<li> Choosing good indices for each loop
</ol>
<p>Picking the nesting order is generally the more challenging problem.
Once the nesting order of the join is established, the choice of indices
for each loop is normally obvious.</p>

<tcl>hd_fragment qpstab {query planner stability guarantee} QPSG</tcl>
<h2> The SQLite Query Planner Stability Guarantee</h2>

<p>When the Query Planner Stability Guarantee (QPSG) is enabled
SQLite will always pick the same query plan for any
given SQL statement as long as:

<ol type="a">
<li>the database schema does not change in significant ways such as 
    adding or dropping indices,</li>
<li>the ANALYZE command is not rerun, </li>


<li>the same version of SQLite is used.</li>
</ol>

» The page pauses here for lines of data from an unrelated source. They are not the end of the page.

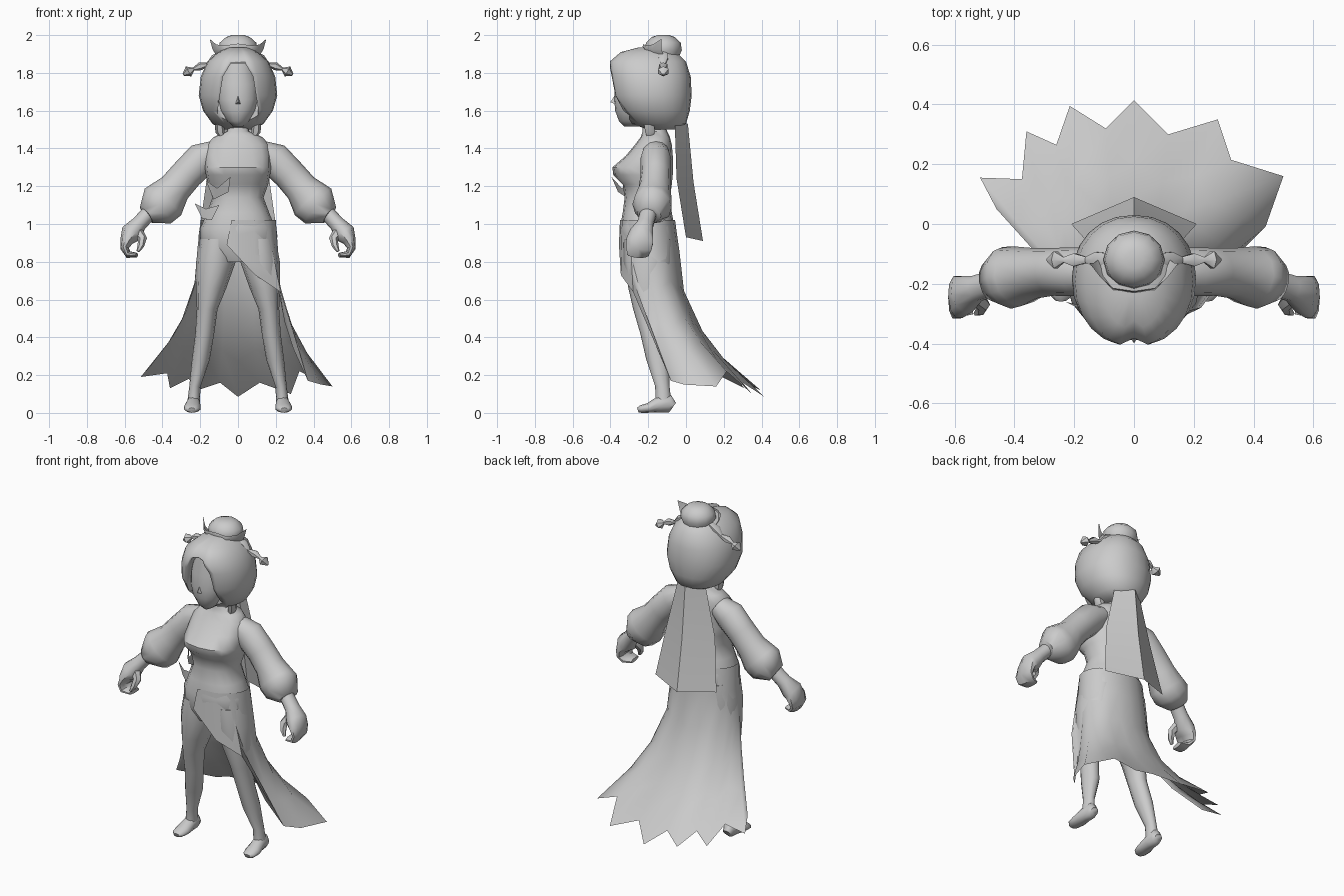
import bpy, bmesh, math
from mathutils import Vector as V

grey = bpy.data.materials.new("plain_grey")
grey.diffuse_color = (0.6, 0.6, 0.6, 1)


def make(name, verts, faces, mirror=False, angle=50, solid=True):
    me = bpy.data.meshes.new(name)
    me.from_pydata([tuple(v) for v in verts], [], faces)
    if solid:
        bm = bmesh.new()
        bm.from_mesh(me)
        bmesh.ops.recalc_face_normals(bm, faces=bm.faces)
        bm.to_mesh(me)
        bm.free()
    me.materials.append(grey)
    me.shade_smooth()
    me.set_sharp_from_angle(angle=math.radians(angle))
    ob = bpy.data.objects.new(name, me)
    bpy.context.collection.objects.link(ob)
    if mirror:
        ob.modifiers.new("mirror", 'MIRROR').use_mirror_merge = False
    return ob


def loft(name, rings, **kw):
    # closed rings of equal length, capped at both ends
    n = len(rings[0])
    verts = [p for r in rings for p in r]
    faces = [(i * n + j, i * n + (j + 1) % n, (i + 1) * n + (j + 1) % n, (i + 1) * n + j)
             for i in range(len(rings) - 1) for j in range(n)]
    faces += [tuple(range(n)), tuple(range(len(verts) - n, len(verts)))]
    return make(name, verts, faces, **kw)


def grid(name, cols, **kw):
    # open sheet from columns of points
    m = len(cols[0])
    faces = [(i * m + j, (i + 1) * m + j, (i + 1) * m + j + 1, i * m + j + 1)
             for i in range(len(cols) - 1) for j in range(m - 1)]
    return make(name, [p for c in cols for p in c], faces, solid=False, **kw)


def flat_ring(z, yf, yb, rx, cx=0, p=2.3, n=16):
    # horizontal superellipse between front yf and back yb
    out = []
    for k in range(n):
        a = 2 * math.pi * k / n - math.pi / 2
        c, s = math.cos(a), math.sin(a)
        f = lambda t: math.copysign(abs(t) ** (2 / p), t)
        out.append(V((cx + rx * f(c), (yf + yb) / 2 + (yb - yf) / 2 * f(s), z)))
    return out


def tube(name, path, side=(0, 1, 0), n=10, **kw):
    # path of (x, y, z, radius across, radius along side)
    pts, side, rings = [V(q[:3]) for q in path], V(side), []
    for i, q in enumerate(path):
        t = pts[min(i + 1, len(pts) - 1)] - pts[max(i - 1, 0)]
        u = t.cross(side).normalized()
        w = u.cross(t).normalized()
        rings.append([pts[i] + u * q[3] * math.cos(2 * math.pi * k / n)
                      + w * q[4] * math.sin(2 * math.pi * k / n) for k in range(n)])
    return loft(name, rings, **kw)


# torso from neck to hips
loft("torso", [flat_ring(*r) for r in [
    (1.56, -.23, -.12, .05), (1.49, -.23, -.10, .06), (1.46, -.24, -.085, .13),
    (1.42, -.27, -.075, .165), (1.36, -.32, -.07, .175), (1.30, -.39, -.07, .175),
    (1.26, -.385, -.07, .17), (1.21, -.335, -.075, .16), (1.14, -.325, -.085, .135),
    (1.06, -.335, -.075, .165), (.98, -.35, -.06, .198), (.88, -.345, -.045, .2),
    (.80, -.31, -.06, .12)]])

# legs and feet
loft("legs", [flat_ring(z, y - ry, y + ry, rx, x, 2, 12) for x, y, z, rx, ry in [
    (.105, -.2, .92, .095, .13), (.117, -.2, .8, .105, .13), (.142, -.2, .66, .08, .105),
    (.163, -.2, .55, .055, .08), (.176, -.18, .42, .05, .062), (.197, -.15, .28, .047, .06),
    (.228, -.125, .14, .03, .038), (.235, -.12, .06, .033, .042)]], mirror=True)
tube("feet", [(.235, -.066, .035, .022, .025), (.235, -.085, .048, .046, .035),
              (.237, -.14, .045, .044, .038), (.242, -.2, .026, .026, .046),
              (.245, -.24, .02, .02, .038), (.245, -.255, .015, .013, .02)],
     side=(1, 0, 0), mirror=True)

# arms with puffed sleeves
tube("sleeves", [(.12, -.16, 1.385, .06, .07), (.19, -.16, 1.345, .09, .082),
                 (.27, -.16, 1.265, .086, .08), (.335, -.165, 1.19, .088, .085),
                 (.385, -.175, 1.125, .115, .1), (.425, -.18, 1.095, .115, .105),
                 (.485, -.195, 1.05, .055, .065)], n=12, mirror=True, angle=60)
tube("hands", [(.46, -.195, 1.07, .04, .045), (.525, -.215, 1.0, .042, .045),
               (.565, -.235, .95, .058, .065), (.59, -.245, .91, .035, .075),
               (.6, -.25, .87, .022, .07), (.58, -.255, .838, .02, .06),
               (.535, -.26, .835, .012, .045)], mirror=True)
tube("thumbs", [(.535, -.24, .965, .03, .03), (.505, -.27, .92, .024, .024),
                (.515, -.29, .885, .018, .018), (.53, -.3, .855, .008, .008)],
     n=6, mirror=True)

# hair shell with a recess cut for the face
rings = [flat_ring(z, f, b, rx, 0, 2.15, 24) for z, f, b, rx in [
    (1.50, -.2, -.06, .08), (1.53, -.29, 0, .135), (1.6, -.36, .02, .185),
    (1.68, -.395, .03, .208), (1.78, -.41, .025, .197), (1.86, -.41, 0, .162),
    (1.91, -.35, -.05, .105), (1.935, -.25, -.13, .05)]]
for r in rings[3:7]:
    r[0].y += .028          # centre parting
hair = loft("hair", rings)
prof = [(-.11, 1.45), (.11, 1.45), (.105, 1.62), (.08, 1.78), (.035, 1.855),
        (-.035, 1.855), (-.08, 1.78), (-.105, 1.62)]
cut = loft("face_cutter", [[V((x, y, z)) for x, z in prof] for y in (-.6, -.3)])
mod = hair.modifiers.new("face_recess", 'BOOLEAN')
mod.operation, mod.object = 'DIFFERENCE', cut
cut.hide_render = True
cut.hide_viewport = True

# face and nose
loft("face", [flat_ring(z, f, -.2, rx, 0, 2, 16) for z, f, rx in [
    (1.515, -.325, .025), (1.545, -.355, .06), (1.6, -.375, .092),
    (1.66, -.38, .105), (1.74, -.375, .105), (1.85, -.36, .08)]])
make("nose", [(-.014, -.375, 1.635), (.014, -.375, 1.635), (0, -.372, 1.69), (0, -.4, 1.645)],
     [(0, 1, 3), (1, 2, 3), (2, 0, 3), (0, 2, 1)])
# locks beside the neck
tube("side_locks", [(.1, -.2, 1.56, .025, .03), (.095, -.19, 1.49, .025, .03),
                    (.075, -.19, 1.44, .005, .008)], n=6, mirror=True)

# bun, crown leaves and hanging hair pins
loft("bun", [flat_ring(z, -.12 - r, -.12 + r, r * 1.05, 0, 2, 12) for z, r in
             [(1.88, .08), (1.92, .098), (1.96, .092), (1.99, .06), (2.0, .03)]])
grid("crown_leaf", [[(.15, -.13, 1.98), (.135, -.13, 1.925), (.12, -.12, 1.9)],
                    [(.115, -.175, 1.95), (.11, -.18, 1.925), (.1, -.17, 1.9)],
                    [(.07, -.215, 1.945), (.07, -.22, 1.925), (.06, -.21, 1.905)],
                    [(0, -.225, 1.955), (0, -.23, 1.94), (0, -.225, 1.925)]], mirror=True)
tube("hair_pins", [(.08, -.12, 1.9, .02, .025), (.125, -.12, 1.875, .022, .03),
                   (.16, -.12, 1.845, .01, .012), (.2, -.12, 1.835, .022, .025),
                   (.235, -.12, 1.82, .008, .01), (.262, -.12, 1.808, .03, .033),
                   (.29, -.12, 1.79, .006, .006)], n=6, mirror=True)

# folded ribbon down the back
rows = [(1.53, .09, -.06, .01), (1.22, .165, -.05, .04), (.91, .21, 0, .09)]
grid("back_ribbon", [[(s * x, yc if s == 0 else ye, z + .02 * abs(s)) for z, x, ye, yc in rows]
                     for s in (-1, 0, 1)], angle=20)

# skirt: hem points run from the left edge round the back to the front wrap
hem = [(-.46, .05, .25), (-.515, .155, .19), (-.375, .15, .21), (-.36, .31, .13),
       (-.26, .265, .18), (-.215, .395, .12), (-.095, .32, .16), (0, .415, .085),
       (.115, .3, .16), (.28, .35, .1), (.325, .215, .22), (.5, .16, .14),
       (.44, -.01, .15), (.37, -.08, .17), (.225, -.28, .64), (.09, -.345, .73),
       (-.06, -.355, .89)]
turns = [197, 187, 172, 157, 143, 128, 110, 90, 70, 52, 37, 18, 0, -18, -40, -65, -100]
steps = [0, .18, .4, .63, .8, 1]
flare = [0, .05, .1, .31, .57, 1]
cols = []
for i, (h, t) in enumerate(zip(hem, turns)):
    a = math.radians(t)
    top = V((.2 * math.cos(a), -.205 + .147 * math.sin(a), 1.02))
    d = V(h) - top
    col = []
    for s, f in zip(steps, flare):
        f = f if i < 14 else s
        col.append(top + V((d.x * f, d.y * f, d.z * s)))
    cols.append(col)
grid("skirt", cols, angle=60)

# pointed sash ends at the waist
for k, pts in enumerate([
        [(-.17, -.24, 1.23), (-.11, -.34, 1.19), (-.04, -.395, 1.25), (-.05, -.36, 1.17), (-.13, -.3, 1.13)],
        [(-.23, -.26, 1.11), (-.17, -.29, 1.08), (-.1, -.33, 1.1), (-.14, -.31, 1.02), (-.19, -.27, 1.03)]]):
    make("sash_point_%d" % k, pts, [(0, 1, 4), (1, 2, 3), (1, 3, 4)], solid=False)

<p>The QPSG is disabled by default.  It can be enabled at compile-time
using the [SQLITE_ENABLE_QPSG] compile-time option, or at run-time by
invoking [sqlite3_db_config](db,[SQLITE_DBCONFIG_ENABLE_QPSG],1,0).

<p>The QPSG means that if all of your queries run efficiently

during testing, and if your application does not change the schema,
then SQLite will not suddenly decide to start using a different
query plan, possibly causing a performance problem, after your application 
is released to users.  If your application works in the lab, it
will continue working the same way after deployment.</p>

<p>Enterprise-class client/server SQL database engines do not normally 
................................................................................
for the evolving structure of the data.  But sometimes the new query plan will
cause a performance reduction.  With a client/server database engine, there
is typically a Database Administrator (DBA) on hand to deal with these 
rare problems as they come up.  But DBAs are not available to fix problems 
in an embedded database like SQLite, and hence SQLite is careful to
ensure that plans do not change unexpectedly after deployment.</p>




<p>It is important to note that changing versions of SQLite might cause
changes in query plans.
The same version of SQLite will
always pick the same query plan, but if you relink your application to use
a different version of SQLite, then query plans might change.  In rare
cases, an SQLite version change might lead to a performance regression.  
This is one reason